When Estonian Leon Kiho was sent to work at the Emmco factory in Orange in September 1949, he was given a tent to live in on a site adjacent to the factory near the railway line. He had to pay 'rent' for the tent, which he shared with another migrant, and endured the heat of summer and the extreme cold of winter before he could find more permanent accommodation. Worse was the fact that his wife Ludmilla and sons Alar and Ivar had been sent to the Cowra migrant camp. It was a long and difficult journey from Orange to Cowra when he had time off work to visit them, and he had little money to spare, but he and a companion found a cheap way of travelling.

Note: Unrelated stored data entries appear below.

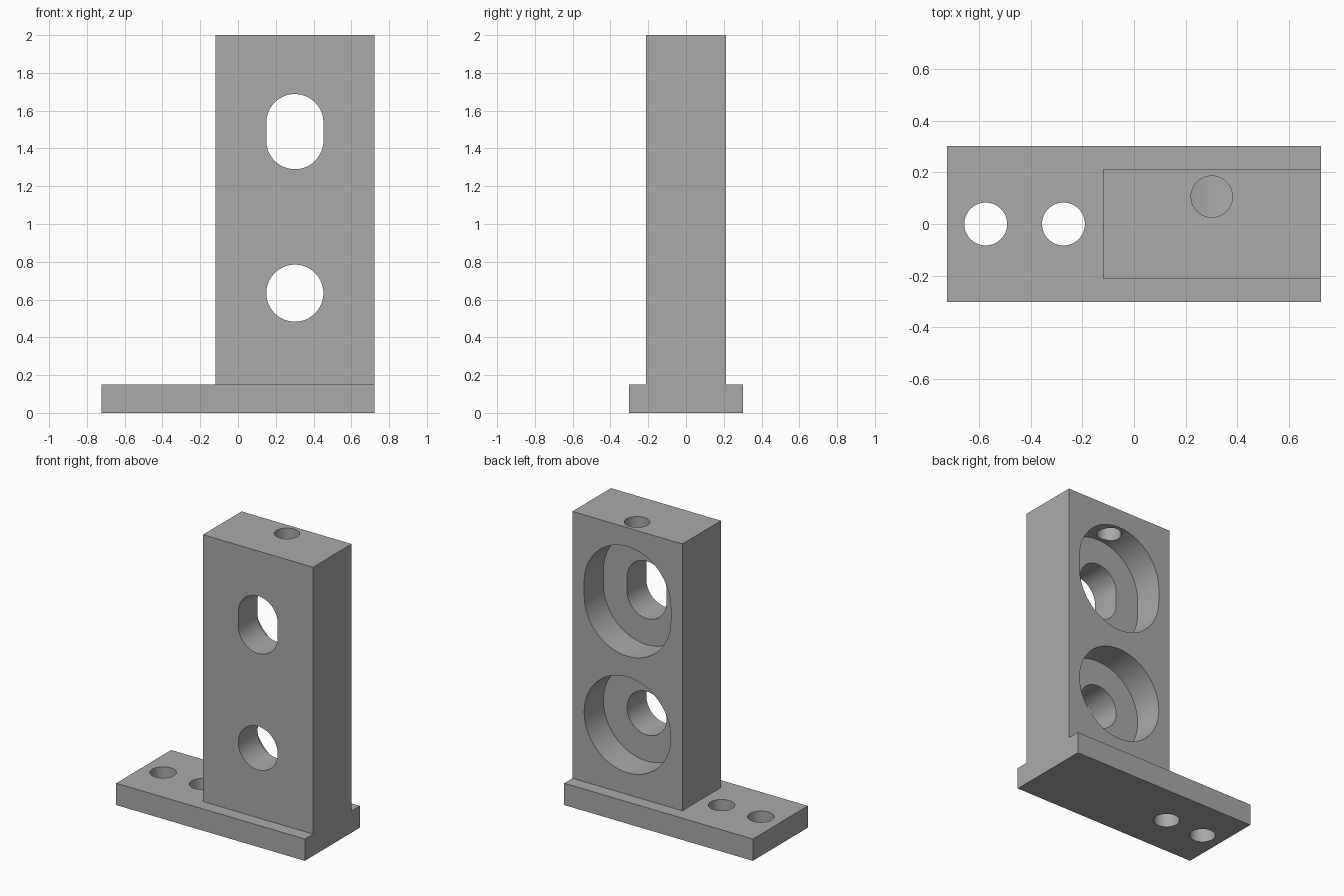
import bpy
import bmesh
import math
from mathutils import Matrix, Vector

if "Cube" in bpy.data.objects:
    bpy.data.objects.remove(bpy.data.objects["Cube"], do_unlink=True)

# Main dimensions
HALF_LENGTH, HALF_WIDTH, BASE_TOP = 0.723, 0.301, 0.151
BLOCK_LEFT, BLOCK_HALF, HEIGHT = -0.12, 0.211, 2.0
BORE_X = 0.301
BORE_RADIUS, POCKET_RADIUS = 0.151, 0.332

grey = bpy.data.materials.new("machined_grey")
grey.use_nodes = True
colour = (0.4, 0.4, 0.4, 1)
grey.diffuse_color = colour
grey.node_tree.nodes["Principled BSDF"].inputs["Base Color"].default_value = colour


def add_object(name, bm):
    bmesh.ops.recalc_face_normals(bm, faces=bm.faces)
    mesh = bpy.data.meshes.new(name)
    bm.to_mesh(mesh)
    bm.free()
    mesh.materials.append(grey)
    obj = bpy.data.objects.new(name, mesh)
    bpy.context.collection.objects.link(obj)
    return obj


def box(name, low, high):
    low, high = Vector(low), Vector(high)
    bm = bmesh.new()
    bmesh.ops.create_cube(bm, size=1)
    bmesh.ops.scale(bm, vec=high - low, verts=bm.verts)
    bmesh.ops.translate(bm, vec=(low + high) / 2, verts=bm.verts)
    return add_object(name, bm)


def rod(name, centre, radius, start, end, along_y=False, stretch=0):
    """Round or slotted prism along z, or along y with a vertical stretch."""
    bm = bmesh.new()
    points = []
    for first, shift in ((0, stretch / 2), (math.pi, -stretch / 2)):
        for i in range(33 if stretch else 32):
            a = first + math.pi * i / 32
            points.append((radius * math.cos(a), radius * math.sin(a) + shift))
    face = bm.faces.new([bm.verts.new((x, y, start)) for x, y in points])
    top = bmesh.ops.extrude_face_region(bm, geom=[face])["geom"]
    bmesh.ops.translate(bm, vec=(0, 0, end - start),
                        verts=[v for v in top if isinstance(v, bmesh.types.BMVert)])
    if along_y:
        # Swap y and z so the profile stands upright
        bm.transform(Matrix(((1, 0, 0, 0), (0, 0, 1, 0), (0, 1, 0, 0), (0, 0, 0, 1))))
        offset = (centre[0], 0, centre[1])
    else:
        offset = (centre[0], centre[1], 0)
    bmesh.ops.translate(bm, vec=offset, verts=bm.verts)
    return add_object(name, bm)


def combine(target, tool, operation):
    mod = target.modifiers.new(tool.name, "BOOLEAN")
    mod.operation, mod.solver, mod.object = operation, "EXACT", tool
    bpy.context.view_layer.objects.active = target
    bpy.ops.object.modifier_apply(modifier=mod.name)
    bpy.data.objects.remove(tool, do_unlink=True)


# Base plate and upright block, joined as one solid
bracket = box("mounting_bracket", (-HALF_LENGTH, -HALF_WIDTH, 0),
              (HALF_LENGTH, HALF_WIDTH, BASE_TOP))
upright = box("upright_block", (BLOCK_LEFT, -BLOCK_HALF, 0.05),
              (HALF_LENGTH, BLOCK_HALF, HEIGHT))
combine(bracket, upright, "UNION")

# Round lower bore and slotted upper bore, each with a deep pocket at the back
for z, stretch in ((0.634, 0), (1.489, 0.096)):
    for name, radius, start in (("bore", BORE_RADIUS, -0.4), ("pocket", POCKET_RADIUS, 0)):
        cutter = rod(name, (BORE_X, z), radius, start, 0.4, True, stretch)
        combine(bracket, cutter, "DIFFERENCE")

# Mounting holes through the base plate
for x in (-0.574, -0.273):
    combine(bracket, rod("mounting_hole", (x, 0), 0.083, -0.1, 0.3), "DIFFERENCE")

# Adjusting hole from the top into the upper pocket
combine(bracket, rod("adjusting_hole", (BORE_X, 0.106), 0.08, 1.7, 2.1), "DIFFERENCE")

# Smooth bores, crisp edges
bpy.ops.object.select_all(action="DESELECT")
bracket.select_set(True)
bpy.context.view_layer.objects.active = bracket
bpy.ops.object.shade_smooth_by_angle(angle=math.radians(30))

"There was a goods train which went very close to our camp and we would hop on it and go to Blayney without paying. On the road out of Blayney we stood a good distance apart and we'd draw short and long matches to decide who stayed behind. The one behind had the first chance to get a lift and he would say to the driver, 'I've got a mate - will you take him too?' Sometime's they'd say 'Get out!'. Other times we would get stuck at Mandurama and the only way to get to Cowra was by train late at night. You got used to it: you did whatever you could to get to Cowra."